We were basing in Interlaken and I knew I’d want to see friends in Lauterbrunnen pretty often. I also knew we wanted to take a day trip to Lucerne, Bern, and Thun.
I used sbb.ch to figure out the cost of point-to-point tickets for my probable travels:
Interlaken – Lauterbrunnen round-trip costs about 15 CHF.
Interlaken – Lucerne is 33 CHF each way.
Interlaken – Thun is about 17 CHF each way.
Interlaken – Bern is about 18 – 24 CHF each way.
So, let’s say over the course of 6 weeks, I go to Lauterbrunnen once per week. That’s 90 CHF. One weekend in Lucerne would run me another 66. A weekend in Thun another 34. And let’s say I went to Bern three times during my visit. Best case scenario, that’s 54.

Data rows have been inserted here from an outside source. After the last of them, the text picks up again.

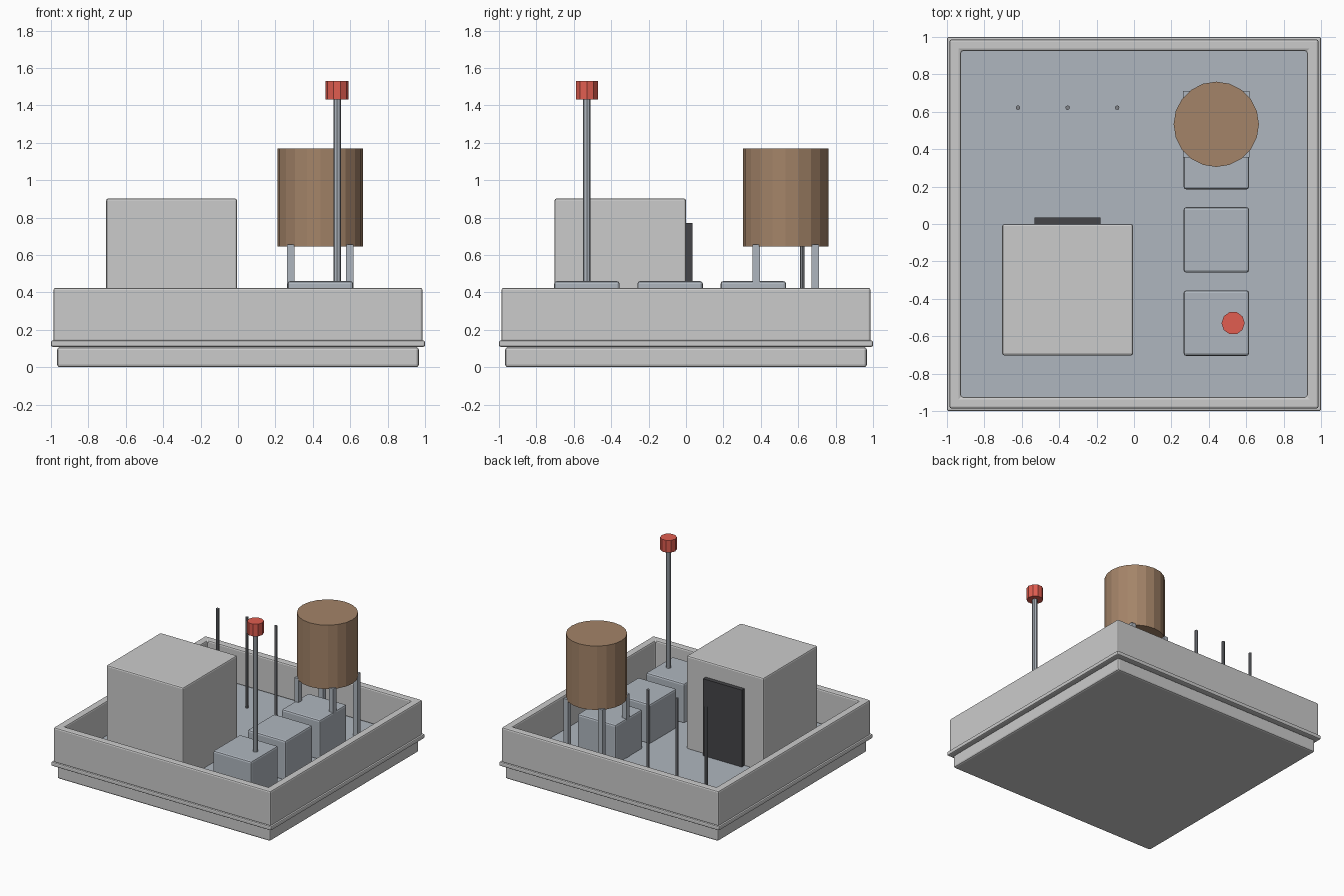
import bpy, bmesh, math
from mathutils import Matrix, Vector

if "Cube" in bpy.data.objects:
    bpy.data.objects.remove(bpy.data.objects["Cube"])


def material(name, rgb):
    m = bpy.data.materials.new(name)
    m.diffuse_color = (*rgb, 1)
    m.use_nodes = True
    m.node_tree.nodes["Principled BSDF"].inputs["Base Color"].default_value = m.diffuse_color
    return m


BLUE_GREY = material("pale_metal", (0.43, 0.47, 0.52))
DARK = material("dark_door", (0.06, 0.06, 0.065))
STEEL = material("pipe_steel", (0.22, 0.23, 0.25))
WOOD = material("tank_wood", (0.37, 0.23, 0.14))
RED = material("beacon_red", (0.75, 0.11, 0.08))

DECK = 0.14  # height of the roof surface


def finish(bm, name, mat=None, bevel=0):
    bmesh.ops.recalc_face_normals(bm, faces=bm.faces)
    me = bpy.data.meshes.new(name)
    bm.to_mesh(me)
    bm.free()
    ob = bpy.data.objects.new(name, me)
    bpy.context.collection.objects.link(ob)
    if mat:
        me.materials.append(mat)
    if bevel:
        mod = ob.modifiers.new("bevel", 'BEVEL')
        mod.width = bevel
        mod.segments = 2
    return ob


def box(name, lo, hi, mat=None, bevel=0):
    lo, hi = Vector(lo), Vector(hi)
    bm = bmesh.new()
    bmesh.ops.create_cube(bm, size=1, matrix=Matrix.Translation((lo + hi) / 2)
                          @ Matrix.Diagonal((*(hi - lo), 1)))
    return finish(bm, name, mat, bevel)


def cylinder(name, x, y, z0, z1, r, sides, mat):
    bm = bmesh.new()
    bmesh.ops.create_cone(bm, cap_ends=True, segments=sides, radius1=r, radius2=r, depth=z1 - z0,
                          matrix=Matrix.Translation((x, y, (z0 + z1) / 2))
                          @ Matrix.Rotation(math.pi / 2, 4, 'Z'))
    return finish(bm, name, mat)


def square_ring(name, outer, inner, z0, z1, bevel):
    bm = bmesh.new()
    corners = [(-1, -1), (1, -1), (1, 1), (-1, 1)]
    # the cross-section is swept round the four corners
    section = [(outer, z0), (outer, z1), (inner, z1), (inner, z0)]
    loops = [[bm.verts.new((sx * r, sy * r, z)) for r, z in section] for sx, sy in corners]
    for i in range(4):
        a, b = loops[i], loops[(i + 1) % 4]
        for j in range(4):
            k = (j + 1) % 4
            bm.faces.new((a[j], b[j], b[k], a[k]))
    return finish(bm, name, None, bevel)


# base slab, roof deck, projecting ledge and parapet
box("base_slab", (-0.967, -0.967, 0), (0.967, 0.967, 0.107), None, 0.014)
box("roof_deck", (-0.95, -0.95, 0.09), (0.95, 0.95, DECK), BLUE_GREY)
square_ring("ledge", 1.0, 0.93, 0.109, 0.143, 0.009)
square_ring("parapet", 0.987, 0.925, 0.135, 0.424, 0.012)

# stair house with its door at the back
box("stair_house", (-0.705, -0.703, DECK - 0.01), (-0.005, 0, 0.902), None, 0.012)
box("stair_door", (-0.532, -0.02, DECK), (-0.18, 0.035, 0.772), DARK)

# row of cooling units
for i, y in enumerate((-0.53, -0.085, 0.36)):
    box(f"cooling_unit_{i + 1}", (0.265, y - 0.175, DECK - 0.01),
        (0.615, y + 0.175, 0.46), BLUE_GREY, 0.014)

# water tank on four legs
TX, TY = 0.44, 0.533
cylinder("water_tank", TX, TY, 0.645, 1.17, 0.228, 20, WOOD)
for i, (sx, sy) in enumerate(((-1, -1), (1, -1), (1, 1), (-1, 1))):
    x, y = TX + sx * 0.157, TY + sy * 0.158
    box(f"tank_leg_{i + 1}", (x - 0.02, y - 0.02, DECK), (x + 0.02, y + 0.02, 0.655), BLUE_GREY)

# vent pipes
for i, x in enumerate((-0.62, -0.355, -0.09)):
    cylinder(f"vent_pipe_{i + 1}", x, 0.622, DECK, 0.885, 0.012, 8, STEEL)

# mast with beacon
cylinder("mast", 0.53, -0.53, DECK, 1.44, 0.02, 8, BLUE_GREY)
cylinder("beacon", 0.53, -0.53, 1.43, 1.53, 0.062, 10, RED)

So, my grand total? 244 CHF.
With a half-fare card, we’d cut that in half (122 CHF) but add the cost of the half fare card itself (185), which totals 307.
So, if I stuck to those train trips, looks like my cheapest option would be paying for point-to-point tickets.
But, oops, forget to add in airport transit! Zurich airport to Interlaken is a whopping 74 CHF each way, which means at full price that adds 148. Half-tax, it only adds 74.
If we do the math again with those figures, point-to-point comes out to 392. Half-tax comes out to 381. Which means the half-tax route is a tiny bit cheaper. And if I end up wanting to take any other trips outside my itinerary above, the half-tax starts to become more and move valuable.
So, the point isn’t that you should run out and buy yourself a half-fare card. The point is that when you actually do the math on train ticket options, it’s pretty easy to make a decision in the end. If I was only taking two or three trains in Switzerland, point-to-point tickets would have been a no-brainer. If I was traveling fast, taking trains every day, a Swiss Pass might have been the more economical choice. Somewhere in the middle, the half-tax came out on top.
First or second class?
Now, with any train option in Switzerland (or Europe in general), you generally have the option of first or second class. So, which should you choose?
Overall, first and second class train travel in Europe is pretty comparable. Cabins are comfortable. There’s room for luggage in both. On a nice train, first and second class look pretty similar.
The difference is that in first class you have a bit more room. Seats are a little wider. Leg room extends a bit farther out.
If you’re petite (like me), that extra room isn’t a huge deal. But what can be an incredible benefit is this: Far less people.
In high tourist season (generally, summer and Christmas), European trains can get crowded. There have been times when Chad and I couldn’t find seats together. There have been times where we’d just settled for standing near the doors on short jaunts. And there have been times when we had seats but were surrounded by noise and clutter.
So, for me, the big benefit of first class is simply that less people book it, which means the first class cars are often much less crowded. I’ve had first class passes several times over the past few years and there have been many times – even in summer – when I’ve had a train car all to myself or only shared with a handful of quiet older couples.
So if you’re traveling in summer and prefer more space and quieter train cars, upgrading to first class might be worthwhile.
And if budget is your priority? Second class will do just fine.
Does this apply to every European country?
Now, I’ve used Switzerland as an example above because it’s where I’ve been doing a lot of train travel lately, but the same principles apply no matter which European country you’re visiting.
If you’re doing the math on Italy, you’ll want to compare prices on the Italian sites (Trenitalia and .Italo). If you’re heading to France, research fares at SNCF. For Austria, it’s OBB. For Germany, DB.
Eastern European countries may or may not have great train options (and those that do have atrocious rail websites). But most of western Europe is pretty well connected by train and you can search for the national rail service for the country of your choice and figure out prices from there.
So, avid travelers in the group: Any other tips and tricks for those new to train travel in Europe?